PROBLEM TO WORK ON:
Filter the entries that follow, copying every line in which the word "return" appears.

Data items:
<<<<

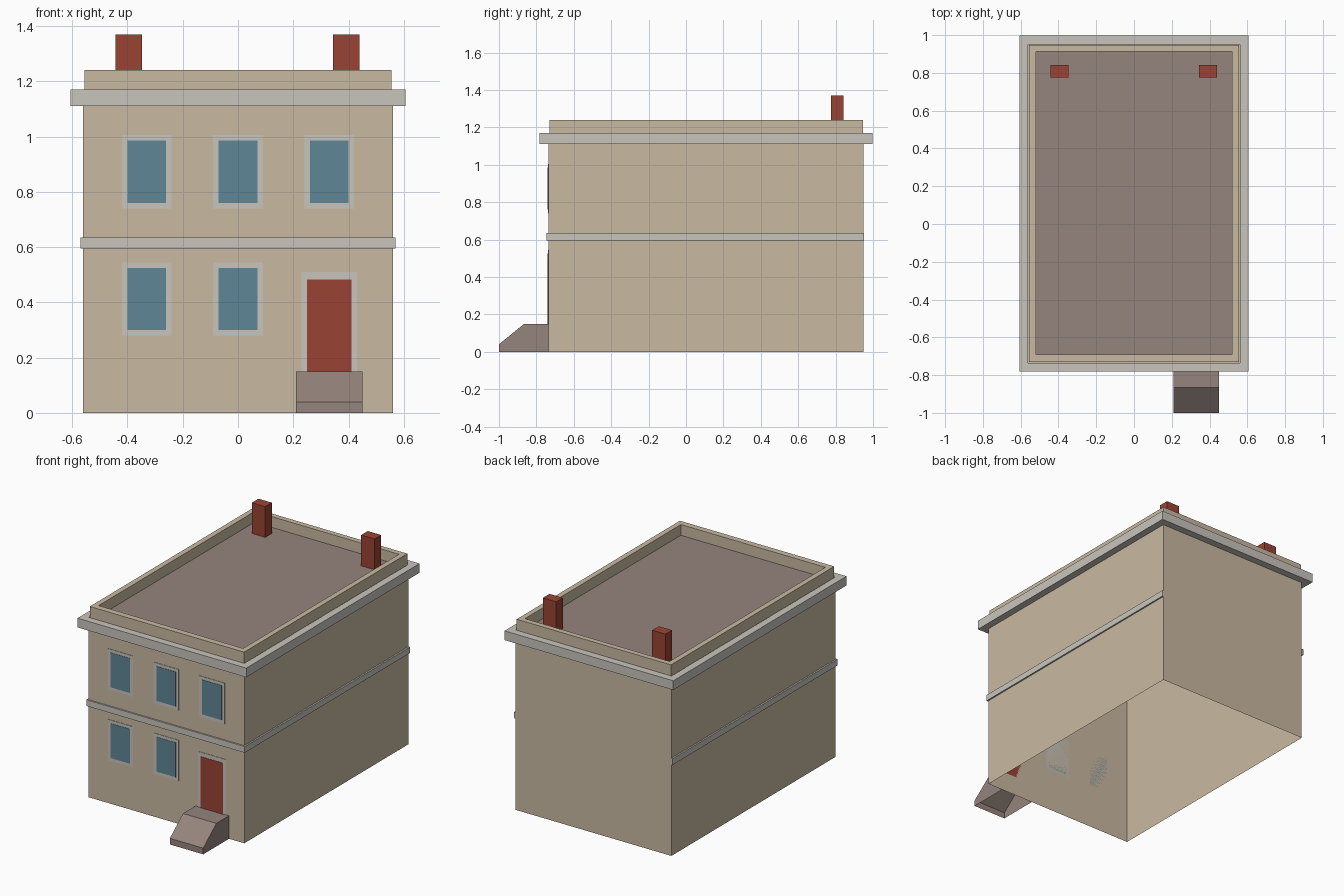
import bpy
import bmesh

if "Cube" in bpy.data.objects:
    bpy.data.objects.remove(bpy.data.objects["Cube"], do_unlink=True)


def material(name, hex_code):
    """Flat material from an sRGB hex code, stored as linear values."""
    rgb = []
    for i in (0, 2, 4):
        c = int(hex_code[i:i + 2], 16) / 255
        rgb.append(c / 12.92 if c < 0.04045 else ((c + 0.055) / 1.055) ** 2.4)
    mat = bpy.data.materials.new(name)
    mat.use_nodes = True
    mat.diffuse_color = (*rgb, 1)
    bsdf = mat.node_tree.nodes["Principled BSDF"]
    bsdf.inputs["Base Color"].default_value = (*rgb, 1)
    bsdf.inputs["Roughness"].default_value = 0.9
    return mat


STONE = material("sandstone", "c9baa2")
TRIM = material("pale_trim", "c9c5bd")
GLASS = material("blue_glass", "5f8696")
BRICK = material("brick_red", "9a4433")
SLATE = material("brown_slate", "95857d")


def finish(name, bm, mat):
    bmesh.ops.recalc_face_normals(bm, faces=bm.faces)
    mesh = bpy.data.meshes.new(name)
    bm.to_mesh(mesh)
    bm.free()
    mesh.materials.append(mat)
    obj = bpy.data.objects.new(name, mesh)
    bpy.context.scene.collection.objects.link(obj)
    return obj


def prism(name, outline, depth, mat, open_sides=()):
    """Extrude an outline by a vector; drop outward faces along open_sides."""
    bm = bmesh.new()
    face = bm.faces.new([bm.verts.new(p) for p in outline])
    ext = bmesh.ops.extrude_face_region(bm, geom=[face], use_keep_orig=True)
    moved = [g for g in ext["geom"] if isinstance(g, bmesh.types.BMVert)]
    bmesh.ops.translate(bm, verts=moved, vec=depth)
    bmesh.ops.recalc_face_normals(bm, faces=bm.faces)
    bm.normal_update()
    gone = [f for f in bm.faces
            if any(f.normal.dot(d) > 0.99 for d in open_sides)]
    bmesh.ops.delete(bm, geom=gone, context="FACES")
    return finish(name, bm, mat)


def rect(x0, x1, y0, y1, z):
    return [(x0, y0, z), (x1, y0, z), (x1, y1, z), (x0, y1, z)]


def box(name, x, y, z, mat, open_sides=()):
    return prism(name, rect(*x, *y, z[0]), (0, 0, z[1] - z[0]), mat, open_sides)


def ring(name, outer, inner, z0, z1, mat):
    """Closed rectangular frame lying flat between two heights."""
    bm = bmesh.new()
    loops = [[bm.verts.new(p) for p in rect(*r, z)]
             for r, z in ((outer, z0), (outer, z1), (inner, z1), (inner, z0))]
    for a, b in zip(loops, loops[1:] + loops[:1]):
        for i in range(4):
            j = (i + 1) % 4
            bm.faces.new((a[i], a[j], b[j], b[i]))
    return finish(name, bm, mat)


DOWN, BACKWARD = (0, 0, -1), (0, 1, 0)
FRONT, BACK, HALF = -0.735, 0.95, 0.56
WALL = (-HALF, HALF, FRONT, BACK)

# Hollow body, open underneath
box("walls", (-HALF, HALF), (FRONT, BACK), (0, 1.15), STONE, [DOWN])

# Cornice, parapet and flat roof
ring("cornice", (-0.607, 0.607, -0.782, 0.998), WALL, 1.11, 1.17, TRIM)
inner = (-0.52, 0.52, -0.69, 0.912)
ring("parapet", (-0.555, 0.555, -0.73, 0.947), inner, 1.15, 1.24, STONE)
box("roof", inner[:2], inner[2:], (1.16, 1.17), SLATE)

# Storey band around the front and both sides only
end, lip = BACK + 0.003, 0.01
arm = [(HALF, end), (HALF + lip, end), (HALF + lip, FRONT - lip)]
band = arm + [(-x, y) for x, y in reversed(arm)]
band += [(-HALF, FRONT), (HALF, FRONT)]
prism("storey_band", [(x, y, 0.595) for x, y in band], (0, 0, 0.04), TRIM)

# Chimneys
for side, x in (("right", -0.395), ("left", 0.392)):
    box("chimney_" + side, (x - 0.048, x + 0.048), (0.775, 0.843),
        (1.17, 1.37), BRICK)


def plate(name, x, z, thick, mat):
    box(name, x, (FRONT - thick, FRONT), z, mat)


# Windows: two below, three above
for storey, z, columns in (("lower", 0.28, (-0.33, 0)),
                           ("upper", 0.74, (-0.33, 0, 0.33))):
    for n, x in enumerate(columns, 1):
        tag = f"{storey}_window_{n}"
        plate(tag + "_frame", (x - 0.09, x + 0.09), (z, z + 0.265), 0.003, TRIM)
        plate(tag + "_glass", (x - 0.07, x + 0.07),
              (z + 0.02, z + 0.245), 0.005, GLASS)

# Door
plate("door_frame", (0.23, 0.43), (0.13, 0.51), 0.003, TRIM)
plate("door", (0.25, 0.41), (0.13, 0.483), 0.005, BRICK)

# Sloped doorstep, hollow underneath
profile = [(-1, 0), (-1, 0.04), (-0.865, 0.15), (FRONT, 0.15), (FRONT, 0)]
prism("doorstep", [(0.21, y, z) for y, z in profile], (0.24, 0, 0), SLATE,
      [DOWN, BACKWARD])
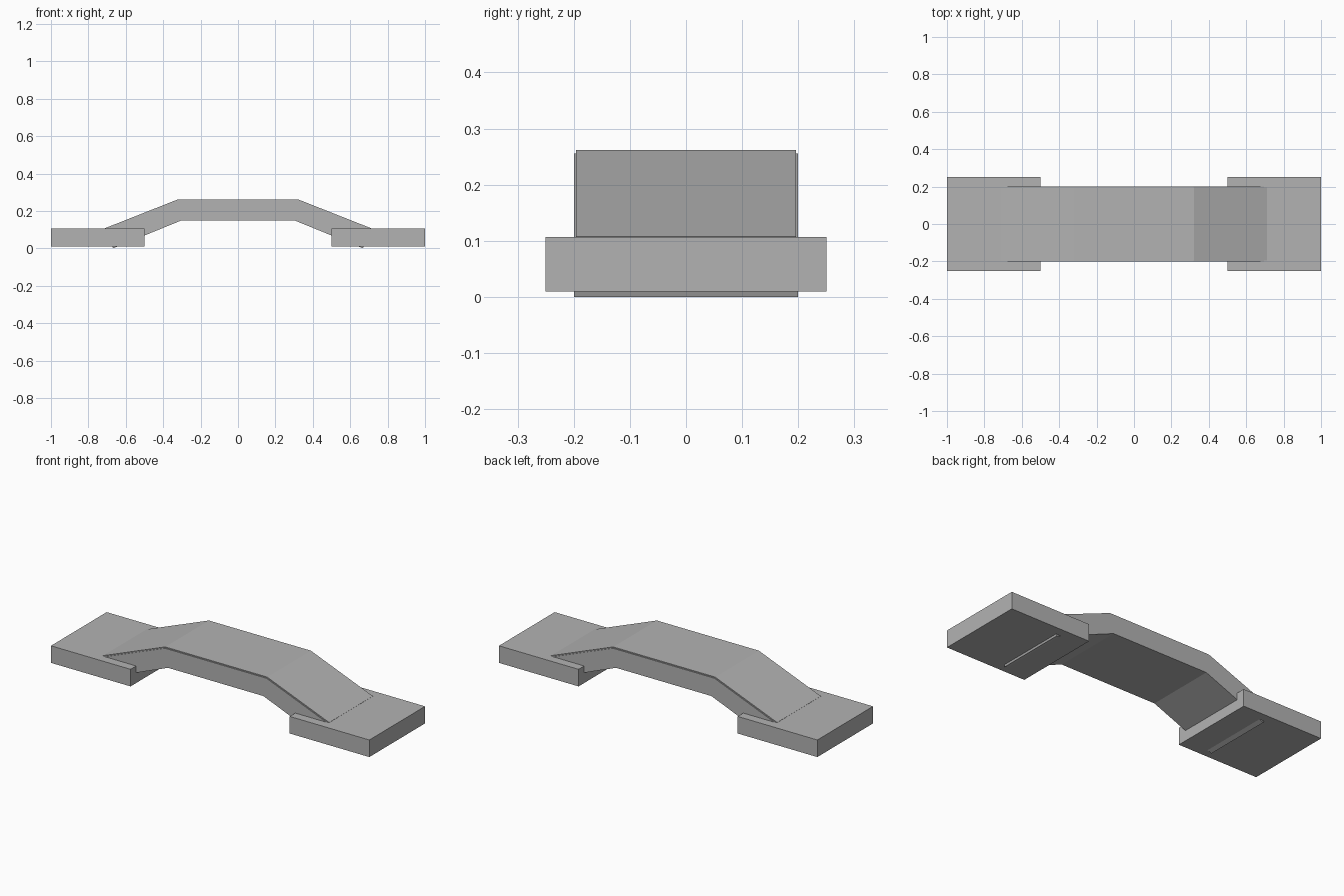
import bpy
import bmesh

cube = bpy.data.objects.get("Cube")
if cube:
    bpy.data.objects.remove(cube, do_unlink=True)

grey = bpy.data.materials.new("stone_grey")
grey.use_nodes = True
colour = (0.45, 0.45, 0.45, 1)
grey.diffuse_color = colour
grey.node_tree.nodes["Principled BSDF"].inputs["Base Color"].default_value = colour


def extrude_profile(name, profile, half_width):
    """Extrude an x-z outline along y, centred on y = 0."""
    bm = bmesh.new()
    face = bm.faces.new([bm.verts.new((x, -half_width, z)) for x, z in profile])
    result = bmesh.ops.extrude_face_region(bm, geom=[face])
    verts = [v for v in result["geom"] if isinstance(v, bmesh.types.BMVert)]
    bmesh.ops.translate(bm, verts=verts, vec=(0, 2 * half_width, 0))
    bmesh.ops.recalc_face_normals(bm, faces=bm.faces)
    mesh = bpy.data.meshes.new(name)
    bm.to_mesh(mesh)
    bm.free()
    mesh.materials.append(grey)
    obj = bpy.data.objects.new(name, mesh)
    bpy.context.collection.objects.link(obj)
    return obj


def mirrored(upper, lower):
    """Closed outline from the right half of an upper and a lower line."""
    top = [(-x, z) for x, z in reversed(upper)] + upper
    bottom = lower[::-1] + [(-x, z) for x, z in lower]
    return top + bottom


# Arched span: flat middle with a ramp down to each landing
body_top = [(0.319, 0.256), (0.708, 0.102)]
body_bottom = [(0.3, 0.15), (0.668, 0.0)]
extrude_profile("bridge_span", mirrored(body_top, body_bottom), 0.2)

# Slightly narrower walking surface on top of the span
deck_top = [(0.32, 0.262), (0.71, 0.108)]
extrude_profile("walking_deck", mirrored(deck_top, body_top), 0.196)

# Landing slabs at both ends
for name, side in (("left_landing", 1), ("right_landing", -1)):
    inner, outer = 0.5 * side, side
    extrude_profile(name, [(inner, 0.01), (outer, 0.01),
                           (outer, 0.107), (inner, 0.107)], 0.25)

>>>>

SOLUTION TO THE EXERCISE:
    return mat
    return obj
    return finish(name, bm, mat)
    return [(x0, y0, z), (x1, y0, z), (x1, y1, z), (x0, y1, z)]
    return prism(name, rect(*x, *y, z[0]), (0, 0, z[1] - z[0]), mat, open_sides)
    return finish(name, bm, mat)
    return obj
    return top + bottom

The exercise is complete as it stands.